In the spirit of exploring new visualizations, I wanted to learn how to create a Sankey diagram within MicroStrategy Desktop (also known as Visual Insight in web). A Sankey diagram is used to visually explain flow or many to many relationships with respective proportions. The visualization needs a source attribute, target attribute, and measure to size the path or flow. In order to support the visualization, I grabbed data off of http://www.starwars.com/databank. The databank also had images I could leverage as a twist on the visual format. Cross referencing IMDB, I created a list of popular characters by Star Wars
Star ratings have become a staple for assessing review sentiment online. We see them all the time when we shop and can quickly associate whether a review is worth reading based on the 1 star vs 5 stars attached to the review. Given the popularity, I recently included star ratings by product in a dashboard designed for an executive audience. The visualization is intuitive and straight to the point. However, I started thinking why stars and not other shapes? To test out using other shapes, I kept it simple and fun. Star ratings, or in this case custom shape ratings
With a user experience background, I take usability seriously when designing and developing reports. Usability provides end users with polished reporting that is intuitive while still informative. Paying attention to these details can make a huge difference.
For example, “stop light” thresholds are a great conditional formatting style to quickly identify key indicators.

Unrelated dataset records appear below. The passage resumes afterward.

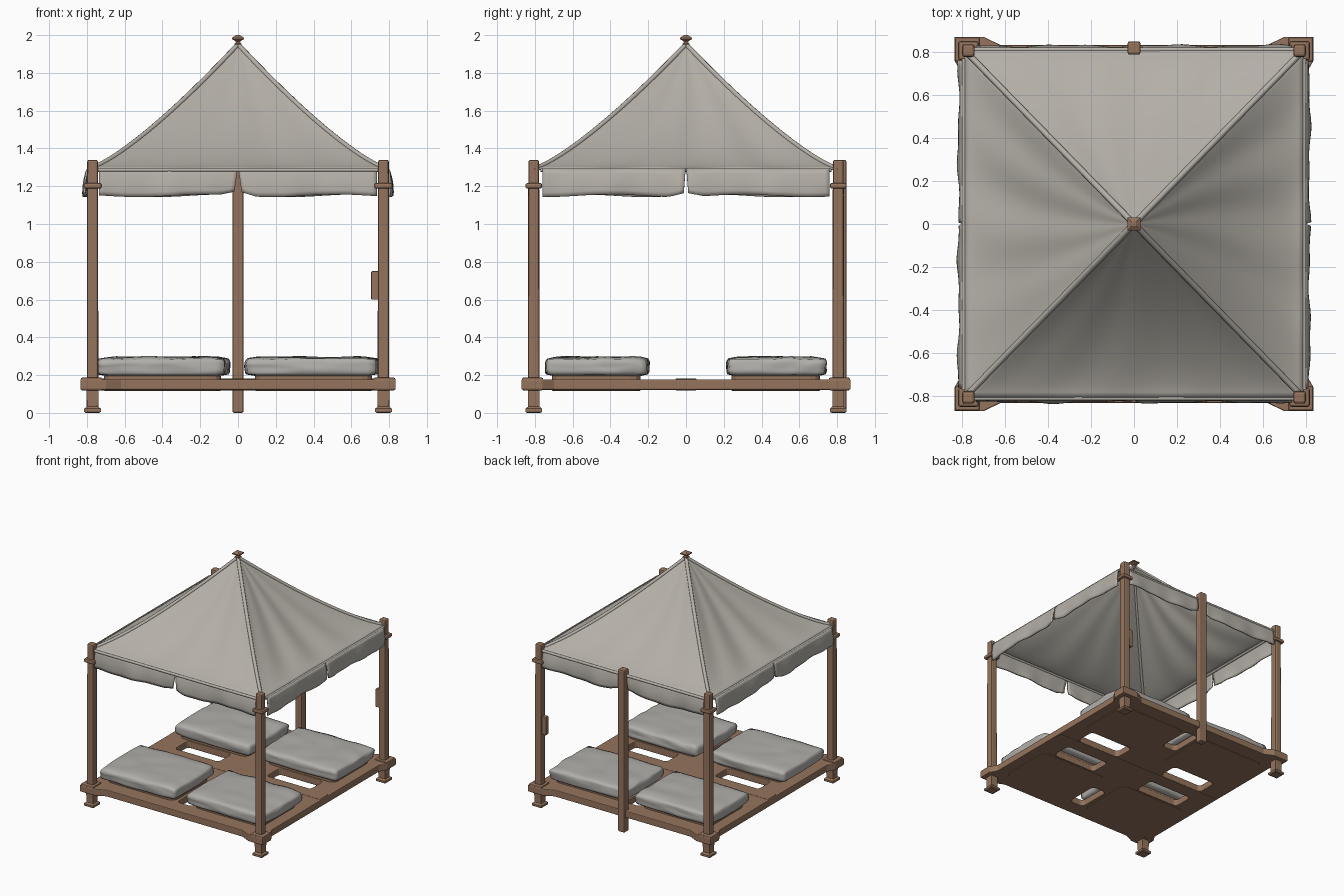
import bpy, bmesh, math, random
from mathutils import Vector, noise

if "Cube" in bpy.data.objects:
    bpy.data.objects.remove(bpy.data.objects["Cube"])

random.seed(4)


def material(name, rgb):
    m = bpy.data.materials.new(name)
    m.diffuse_color = (*rgb, 1)
    m.use_nodes = True
    m.node_tree.nodes["Principled BSDF"].inputs["Base Color"].default_value = m.diffuse_color
    return m


WOOD = material("brown wood", (0.30, 0.175, 0.108))
CANVAS = material("warm grey canvas", (0.46, 0.435, 0.39))
CUSHION = material("grey cushion cloth", (0.44, 0.43, 0.405))

PX, PY = 0.77, 0.806          # post positions
EX, EY = 0.79, 0.81           # eave half sizes
EAVE, APEX = 1.29, 1.95


def finish(name, bm, mat, smooth=False):
    bmesh.ops.recalc_face_normals(bm, faces=bm.faces)
    me = bpy.data.meshes.new(name)
    bm.to_mesh(me)
    bm.free()
    me.materials.append(mat)
    for p in me.polygons:
        p.use_smooth = smooth
    ob = bpy.data.objects.new(name, me)
    bpy.context.collection.objects.link(ob)
    return ob


def box(name, centre, size, mat=WOOD, bevel=0.008, top=1.0):
    bm = bmesh.new()
    bmesh.ops.create_cube(bm, size=1)
    for v in bm.verts:
        k = top if v.co.z > 0 else 1
        v.co = Vector((v.co.x * size[0] * k, v.co.y * size[1] * k, v.co.z * size[2])) + Vector(centre)
    if bevel:
        bmesh.ops.bevel(bm, geom=bm.edges[:], offset=bevel, segments=2, profile=0.5, affect='EDGES')
    return finish(name, bm, mat)


def stack(name, centre, rings, mat=WOOD):
    """Square-section turned part: rings of (z, half width)."""
    bm = bmesh.new()
    loops = [[bm.verts.new((centre[0] + sx * r, centre[1] + sy * r, z))
              for sx, sy in ((-1, -1), (1, -1), (1, 1), (-1, 1))] for z, r in rings]
    for a, b in zip(loops, loops[1:]):
        for i in range(4):
            bm.faces.new((a[i], a[(i + 1) % 4], b[(i + 1) % 4], b[i]))
    bm.faces.new(loops[0][::-1])
    bm.faces.new(loops[-1])
    return finish(name, bm, mat)


def rounded(cx, cy, w, d, r=0.03):
    pts = []
    for i, (sx, sy) in enumerate(((1, 1), (-1, 1), (-1, -1), (1, -1))):
        for j in range(4):
            a = math.pi / 2 * (i + j / 3)
            pts.append((cx + sx * (w / 2 - r) + r * math.cos(a), cy + sy * (d / 2 - r) + r * math.sin(a)))
    return pts


def slab(name, outlines, z0, z1, bevel=0.006):
    """Flat filled outline; inner outlines become holes."""
    cu = bpy.data.curves.new(name, 'CURVE')
    cu.dimensions, cu.fill_mode = '2D', 'BOTH'
    cu.extrude, cu.bevel_depth, cu.offset = (z1 - z0) / 2 - bevel, bevel, -bevel
    cu.bevel_resolution = 1
    for pts in outlines:
        s = cu.splines.new('POLY')
        s.points.add(len(pts) - 1)
        for p, q in zip(s.points, pts):
            p.co = (*q, 0, 1)
        s.use_cyclic_u = True
    ob = bpy.data.objects.new(name, cu)
    bpy.context.collection.objects.link(ob)
    bpy.context.view_layer.update()
    me = bpy.data.meshes.new_from_object(ob.evaluated_get(bpy.context.evaluated_depsgraph_get()))
    bpy.data.objects.remove(ob)
    me.materials.clear()
    me.materials.append(WOOD)
    for p in me.polygons:
        p.use_smooth = False
    ob = bpy.data.objects.new(name, me)
    ob.location.z = (z0 + z1) / 2
    bpy.context.collection.objects.link(ob)
    return ob


def tube(name, pts, r, mat):
    cu = bpy.data.curves.new(name, 'CURVE')
    cu.dimensions, cu.bevel_depth, cu.bevel_resolution, cu.use_fill_caps = '3D', r, 2, True
    s = cu.splines.new('POLY')
    s.points.add(len(pts) - 1)
    for p, q in zip(s.points, pts):
        p.co = (*q, 1)
    cu.materials.append(mat)
    ob = bpy.data.objects.new(name, cu)
    bpy.context.collection.objects.link(ob)
    return ob


# Platform with flared corners and openings
quarter = [(0.80, 0.70), (0.835, 0.76), (0.835, 0.87), (0.70, 0.87), (0.62, 0.832)]
outline = []
for sx, sy in ((1, 1), (-1, 1), (-1, -1), (1, -1)):
    q = [(x * sx, y * sy) for x, y in quarter]
    outline += q if sx * sy > 0 else q[::-1]
holes = [rounded(sx * 0.42, sy * 0.145, 0.40, 0.17) for sx in (-1, 1) for sy in (-1, 1)]
holes += [rounded(0, sy * 0.56, 0.13, 0.28) for sy in (-1, 1)]
slab("platform", [outline] + holes, 0.122, 0.178)
box("cross_beam", (0, 0, 0.15), (1.58, 0.115, 0.064))

for sx in (-1, 1):
    for sy in (-1, 1):
        x, y = sx * PX, sy * PY
        # Corner posts, feet and collars
        box("corner_post", (x, y, 0.68), (0.062, 0.062, 1.32), bevel=0.012, top=0.93)
        stack("post_foot", (x, y), [(0, 0.036), (0.006, 0.044), (0.022, 0.044), (0.034, 0.03), (0.13, 0.032)])
        box("corner_block", (sx * 0.775, sy * 0.812, 0.153), (0.115, 0.112, 0.068))
        box("post_collar", (x, y, 1.202), (0.095, 0.088, 0.03), bevel=0.01)
        # Panels under the cushions
        slab("cushion_panel", [rounded(sx * 0.40, sy * 0.475, 0.62, 0.47, 0.05)], 0.117, 0.197, 0.004)

# Back middle post and small plate on one corner post
box("back_middle_post", (0, 0.818, 0.67), (0.06, 0.062, 1.34), bevel=0.01)
box("post_side_plate", (0.725, PY, 0.675), (0.04, 0.035, 0.15), bevel=0.004)


# Cushions: soft puffed boxes
def cushion(cx, cy, w, d, turn, seed):
    bm = bmesh.new()
    bmesh.ops.create_cube(bm, size=1)
    bmesh.ops.subdivide_edges(bm, edges=bm.edges[:], cuts=13, use_grid_fill=True)
    for v in bm.verts:
        x, y, z = v.co * 2
        # superellipse rounding of plan corners and upper rim
        shrink = 1 - 0.035 * (x * x * y * y) - 0.03 * abs(z) ** 4
        n = noise.noise(Vector((x * 2.2 + seed * 7, y * 2.2, z)))
        edge = max(abs(x), abs(y))
        h = z * 0.052 * (1 - 0.22 * edge ** 8) + (0.008 * n if z > 0 else 0)
        px, py = x * w / 2 * shrink + 0.006 * n, y * d / 2 * shrink + 0.006 * n
        c, s = math.cos(turn), math.sin(turn)
        v.co = (cx + c * px - s * py, cy + s * px + c * py, 0.244 + h)
    finish("cushion", bm, CUSHION, True)


cushion(-0.41, -0.47, 0.69, 0.55, 0.015, 1)
cushion(0.39, -0.47, 0.71, 0.55, -0.01, 2)
cushion(0.39, 0.478, 0.71, 0.53, 0.01, 3)
cushion(-0.39, 0.478, 0.70, 0.53, -0.01, 4)


# Canopy roof: four sagging panels
def roof_z(t):
    return EAVE + (APEX - EAVE) * (1 - t) ** 1.28


def side_point(k, out, along, z):
    """Side k: 0 front, 1 right, 2 back, 3 left."""
    return [(along, -out, z), (out, along, z), (-along, out, z), (-out, -along, z)][k]


NT, NU = 28, 40
bm = bmesh.new()
for k in range(4):
    o, a = (EY, EX) if k % 2 == 0 else (EX, EY)
    wr = 0.007 if k % 2 == 0 else 0.016
    rows = []
    for i in range(NT + 1):
        t = i / NT
        row = []
        for j in range(NU + 1):
            u = j / NU * 2 - 1
            sag = (1 - u * u) * math.sin(math.pi * t)
            fold = wr * (1 - u * u) * t * (1 - t ** 6) * math.sin(11 * u + 2.5 * t + 1.7 * k)
            z = roof_z(t) - 0.022 * sag + fold
            row.append(bm.verts.new(side_point(k, o * t, a * t * u, z)))
        rows.append(row)
    for r0, r1 in zip(rows, rows[1:]):
        for j in range(NU):
            bm.faces.new((r0[j], r0[j + 1], r1[j + 1], r1[j]))
bmesh.ops.remove_doubles(bm, verts=bm.verts[:], dist=0.0005)
bmesh.ops.dissolve_degenerate(bm, edges=bm.edges[:], dist=0.0001)
roof = finish("canopy_roof", bm, CANVAS, True)
mod = roof.modifiers.new("thickness", 'SOLIDIFY')
mod.thickness, mod.offset = 0.008, 0

# Hanging valance with a slit in the middle of each side
bm = bmesh.new()
for k in range(4):
    o, a = (EY, 0.735) if k % 2 == 0 else (EX + 0.008, 0.76)
    slit = 0.034 if k == 2 else 0.002
    for s in (-1, 1):
        rows = []
        for i in range(7):
            f = i / 6
            row = []
            for j in range(31):
                g = j / 30
                start = slit + (0.018 if k == 0 else 0.01) * f
                along = s * (start + (a - start) * g)
                wave = math.sin(13 * along + 1.9 * k) * 0.6 + math.sin(29 * along + k) * 0.4
                out = o + 0.014 * math.sin(math.pi * f * 0.7) + 0.010 * f * wave
                drop = 0.14 + 0.007 * math.sin(9 * along + 2 * k) - 0.02 * max(0, 1 - g * 9)
                row.append(bm.verts.new(side_point(k, out, along, EAVE - drop * f)))
            rows.append(row)
        for r0, r1 in zip(rows, rows[1:]):
            for j in range(30):
                bm.faces.new((r0[j], r0[j + 1], r1[j + 1], r1[j]))
val = finish("canopy_valance", bm, CANVAS, True)
mod = val.modifiers.new("thickness", 'SOLIDIFY')
mod.thickness, mod.offset = 0.01, 0

# Sewn ridge rolls along the hips and eaves
for sx in (-1, 1):
    for sy in (-1, 1):
        pts = [(sx * EX * t, sy * EY * t, roof_z(t)) for t in (i / 16 for i in range(17))]
        tube("hip_ridge", pts, 0.014, CANVAS)
for k in range(4):
    o, a = (EY, 0.75) if k % 2 == 0 else (EX, 0.77)
    tube("eave_roll", [side_point(k, o, -a, EAVE - 0.004), side_point(k, o, a, EAVE - 0.004)], 0.011, CANVAS)

# Finial on the peak
stack("finial", (0, 0), [(1.90, 0.008), (1.935, 0.012), (1.942, 0.018), (1.956, 0.018), (1.963, 0.011),
                         (1.970, 0.016), (1.977, 0.031), (1.986, 0.031), (2.0, 0.010)])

They can help users identify which region is growing fastest or is poorly performing.
A report uses red, yellow, and green circular indicators that are commonly associated with the flow of intersection traffic (red for warning or stop, yellow for caution or slow and green for go).
While these stop light colors are known everywhere, what if the end user is color blind?